20 Dec Throwing the sloth out with the bathwater
You’ve probably heard about this by now and for good reason. The latest anti cannabis campaign – this time a classic from down under in New South Wales, Australia – has been greeted with widespread ridicule around the world. The ill-advised campaign is called “Stoner Sloth” and has its own supporting website which you can see here. It’s not easy to find on Google because the search term “Stoner sloth” brings up so many other sites making fun of the campaign. It will probably be taken down soon and consigned to the ever growing pile of failed prohibition campaigns, such is the widespread ridicule it caused. What isn’t as widely discussed is the way this stupid campaign has undermined an important message about responsible use.
At the core of the campaign is a series of TV ad videos, this is a compilation of all three:
Stoner Sloth TV campaign
The aim of the campaign is about as subtle as bong water, smoking cannabis turns you into a large hairy animal with very long fingernails. Actually the idea is to paint cannabis users as slow, spaced out and away with the fairies and to give the impression that yoof find such an idea very off putting. Interestingly the third advert – the one set in a party – shows young people drinking from plastic cups. This is the way Australian kids drink alcohol apparently, so the message this one puts out is not only wrong, but even more stupid; that alcohol drinking is a fine and totally socially acceptable thing for young people to be doing.

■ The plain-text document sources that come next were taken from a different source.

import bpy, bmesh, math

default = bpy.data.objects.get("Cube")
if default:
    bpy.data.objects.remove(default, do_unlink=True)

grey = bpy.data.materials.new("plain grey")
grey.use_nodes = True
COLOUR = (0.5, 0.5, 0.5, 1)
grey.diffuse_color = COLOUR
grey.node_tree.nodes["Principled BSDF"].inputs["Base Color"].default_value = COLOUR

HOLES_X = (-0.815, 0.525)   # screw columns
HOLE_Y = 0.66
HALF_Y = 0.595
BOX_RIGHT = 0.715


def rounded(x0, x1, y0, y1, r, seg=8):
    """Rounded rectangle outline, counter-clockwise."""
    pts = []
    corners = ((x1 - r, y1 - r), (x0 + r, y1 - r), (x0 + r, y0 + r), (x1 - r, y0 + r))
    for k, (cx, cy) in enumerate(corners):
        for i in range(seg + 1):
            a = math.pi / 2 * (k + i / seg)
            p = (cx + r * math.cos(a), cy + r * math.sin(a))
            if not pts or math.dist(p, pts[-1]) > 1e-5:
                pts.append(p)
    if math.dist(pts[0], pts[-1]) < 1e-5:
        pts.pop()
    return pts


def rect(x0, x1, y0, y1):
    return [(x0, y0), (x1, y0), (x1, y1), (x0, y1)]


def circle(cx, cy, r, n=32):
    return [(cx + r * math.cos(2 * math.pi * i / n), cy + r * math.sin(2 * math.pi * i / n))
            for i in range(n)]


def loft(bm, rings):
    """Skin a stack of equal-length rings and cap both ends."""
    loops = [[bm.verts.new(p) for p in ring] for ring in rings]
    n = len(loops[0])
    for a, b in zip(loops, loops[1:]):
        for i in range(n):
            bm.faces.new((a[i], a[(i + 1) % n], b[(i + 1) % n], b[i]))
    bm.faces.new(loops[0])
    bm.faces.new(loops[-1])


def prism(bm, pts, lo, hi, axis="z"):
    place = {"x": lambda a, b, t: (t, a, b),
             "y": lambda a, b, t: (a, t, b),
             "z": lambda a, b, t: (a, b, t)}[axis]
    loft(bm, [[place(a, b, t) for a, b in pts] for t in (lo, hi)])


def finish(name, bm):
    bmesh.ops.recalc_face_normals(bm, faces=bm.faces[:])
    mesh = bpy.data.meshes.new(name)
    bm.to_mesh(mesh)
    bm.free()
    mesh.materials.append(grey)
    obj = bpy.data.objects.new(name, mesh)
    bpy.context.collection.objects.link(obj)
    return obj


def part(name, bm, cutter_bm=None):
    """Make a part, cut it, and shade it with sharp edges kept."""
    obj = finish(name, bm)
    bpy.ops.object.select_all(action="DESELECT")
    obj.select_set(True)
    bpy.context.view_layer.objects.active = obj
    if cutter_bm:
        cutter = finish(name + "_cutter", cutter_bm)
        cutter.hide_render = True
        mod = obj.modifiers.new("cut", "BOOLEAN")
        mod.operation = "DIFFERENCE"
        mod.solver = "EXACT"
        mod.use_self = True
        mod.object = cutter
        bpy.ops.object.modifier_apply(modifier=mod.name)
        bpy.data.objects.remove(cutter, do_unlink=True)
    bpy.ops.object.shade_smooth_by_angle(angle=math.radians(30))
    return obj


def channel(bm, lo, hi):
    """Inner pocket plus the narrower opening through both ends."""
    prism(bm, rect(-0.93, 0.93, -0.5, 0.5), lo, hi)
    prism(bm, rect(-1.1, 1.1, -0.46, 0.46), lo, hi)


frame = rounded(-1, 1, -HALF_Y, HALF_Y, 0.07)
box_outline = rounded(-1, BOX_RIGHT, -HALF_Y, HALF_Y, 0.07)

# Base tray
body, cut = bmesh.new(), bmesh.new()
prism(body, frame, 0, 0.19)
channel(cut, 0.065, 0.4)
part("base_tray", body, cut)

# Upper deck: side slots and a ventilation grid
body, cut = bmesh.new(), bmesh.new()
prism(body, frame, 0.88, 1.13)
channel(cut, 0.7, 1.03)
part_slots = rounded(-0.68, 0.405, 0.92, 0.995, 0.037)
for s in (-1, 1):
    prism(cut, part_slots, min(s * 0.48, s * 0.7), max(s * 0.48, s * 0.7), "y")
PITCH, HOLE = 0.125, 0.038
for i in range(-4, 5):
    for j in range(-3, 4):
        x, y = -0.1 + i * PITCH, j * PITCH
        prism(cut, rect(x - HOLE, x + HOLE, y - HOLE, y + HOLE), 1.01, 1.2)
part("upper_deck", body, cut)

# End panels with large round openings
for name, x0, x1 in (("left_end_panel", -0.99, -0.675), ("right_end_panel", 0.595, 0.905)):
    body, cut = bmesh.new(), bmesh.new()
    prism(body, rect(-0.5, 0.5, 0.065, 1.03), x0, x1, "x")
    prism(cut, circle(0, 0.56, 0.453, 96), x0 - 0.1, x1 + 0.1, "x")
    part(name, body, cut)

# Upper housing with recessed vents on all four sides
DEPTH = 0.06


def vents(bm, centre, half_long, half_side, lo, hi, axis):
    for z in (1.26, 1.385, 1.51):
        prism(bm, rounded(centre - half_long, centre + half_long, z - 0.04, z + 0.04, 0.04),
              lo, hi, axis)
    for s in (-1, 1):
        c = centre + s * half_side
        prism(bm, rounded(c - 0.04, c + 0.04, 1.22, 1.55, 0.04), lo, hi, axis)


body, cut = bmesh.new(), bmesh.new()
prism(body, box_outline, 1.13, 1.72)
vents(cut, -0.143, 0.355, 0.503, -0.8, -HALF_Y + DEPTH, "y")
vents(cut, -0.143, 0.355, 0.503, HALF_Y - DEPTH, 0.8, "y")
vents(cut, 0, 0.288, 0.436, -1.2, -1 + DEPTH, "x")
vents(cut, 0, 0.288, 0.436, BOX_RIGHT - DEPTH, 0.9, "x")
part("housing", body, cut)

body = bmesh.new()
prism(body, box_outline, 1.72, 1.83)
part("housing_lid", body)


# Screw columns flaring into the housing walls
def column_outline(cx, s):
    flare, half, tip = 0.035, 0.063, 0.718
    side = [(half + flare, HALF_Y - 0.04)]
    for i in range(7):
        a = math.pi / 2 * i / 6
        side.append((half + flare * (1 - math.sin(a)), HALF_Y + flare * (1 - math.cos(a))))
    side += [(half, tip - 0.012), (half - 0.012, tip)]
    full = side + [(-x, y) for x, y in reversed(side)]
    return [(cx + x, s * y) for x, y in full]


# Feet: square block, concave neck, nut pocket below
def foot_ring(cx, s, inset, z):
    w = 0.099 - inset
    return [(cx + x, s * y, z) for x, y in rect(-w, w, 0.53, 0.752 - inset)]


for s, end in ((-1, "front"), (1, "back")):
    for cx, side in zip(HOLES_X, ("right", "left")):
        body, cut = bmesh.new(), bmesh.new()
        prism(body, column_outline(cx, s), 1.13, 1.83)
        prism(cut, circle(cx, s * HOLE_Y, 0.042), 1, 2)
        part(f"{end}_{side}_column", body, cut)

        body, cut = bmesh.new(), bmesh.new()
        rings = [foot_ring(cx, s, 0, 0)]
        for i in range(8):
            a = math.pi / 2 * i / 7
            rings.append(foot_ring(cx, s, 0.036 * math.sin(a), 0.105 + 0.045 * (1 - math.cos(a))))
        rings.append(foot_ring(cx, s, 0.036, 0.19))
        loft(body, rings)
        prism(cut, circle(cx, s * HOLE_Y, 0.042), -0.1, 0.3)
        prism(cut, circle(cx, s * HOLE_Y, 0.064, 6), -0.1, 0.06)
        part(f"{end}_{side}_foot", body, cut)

The Sloth campaign illustrates something important about prohibition campaigns in general, they can never talk directly to the people they want to influence. Instead they rely on trying to build a mindset in everyone else that these people are in some way undesirable and contemptuous. This is totally the wrong approach, an education campaign needs to talk to the people it wants to influence and in order to do that it has to appeal to these people. Mocking the people you want to influence isn’t going to get you anywhere.
This campaign is so bad that even NCIPC – the Australian ‘National Cannabis Prevention and Information Centre“, the Aus equivalent of Talk to Frank run by the rabid prohibitionist Jan Copeland wants nothing to do with it. What it has done though is to again raise the profile of the cannabis law reform debate, the very thing it didn’t intend to do, which is good.
At the risk of rubbing the salt into wounds of this gift to the legalisation movement yet further however, it is worth reflecting on how the desire to promote prohibition values has undermined what could have been an important message. Just to make it clear, the Stoner Sloth campaign is idiotic and rightly mocked, but that said there is an issue around some people using drugs in inappropriate ways and in inappropriate places. It’s not just cannabis of course, but to be fair inappropriate cannabis use is the drug issue that crops up rather a lot in schools, colleges and the workplace. But yes, other drugs are available which have different and often worse effects.
Anyone who has ever had to work with someone who went out at break and got stoned will know the problem, in a way the sloth image isn’t too far from the truth. Very stoned people are indeed away with the fairies, unresponsive and withdrawn. In the right place that’s fine but in the wrong place It is disruptive for those trying to interact with them and may well be dangerous. I know from direct experience of trying to teach stoned teenagers that this is a real issue in schools and colleges and also from having had to deal with a very stoned electrician on one occasion. But this is the important point to make; what this daft campaign should have been is an effort to educate people about inappropriate use of cannabis, or to put it in a way that prohibitionists would utterly recoil from, how to use cannabis responsibly. This includes a discussion around age of use, but more importantly time and place of use. Getting stoned at a party is fine, getting stoned before trying to wire up a three phase electrical supply isn’t. Again, before anyone jumps, yes this is a point about drug use in general, not just cannabis, but it does apply to cannabis. Thing is this campaign and the well deserved ridicule it created has done much to undermine what should be an important message, one which isn’t being given.
The problem is prohibitionists would never allow a campaign aimed at responsible use, it flies in the face of the “drugs are bad” message which is sacrosanct and must never be challenged. Under the war on drugs mantra all use is abuse, all use is destructive and in particular cannabis use must be demonised because it’s the biggest threat to the prohibition regime. That’s how Stoner Sloth came into being.
An amusing footnote. For those who thought this sorry mess couldn’t get worse, the website URL is http://www.stonersloth.com.au which is almost identical to http://www.stonersloth.com. Seriously you couldn’t make it up if you tried really really hard.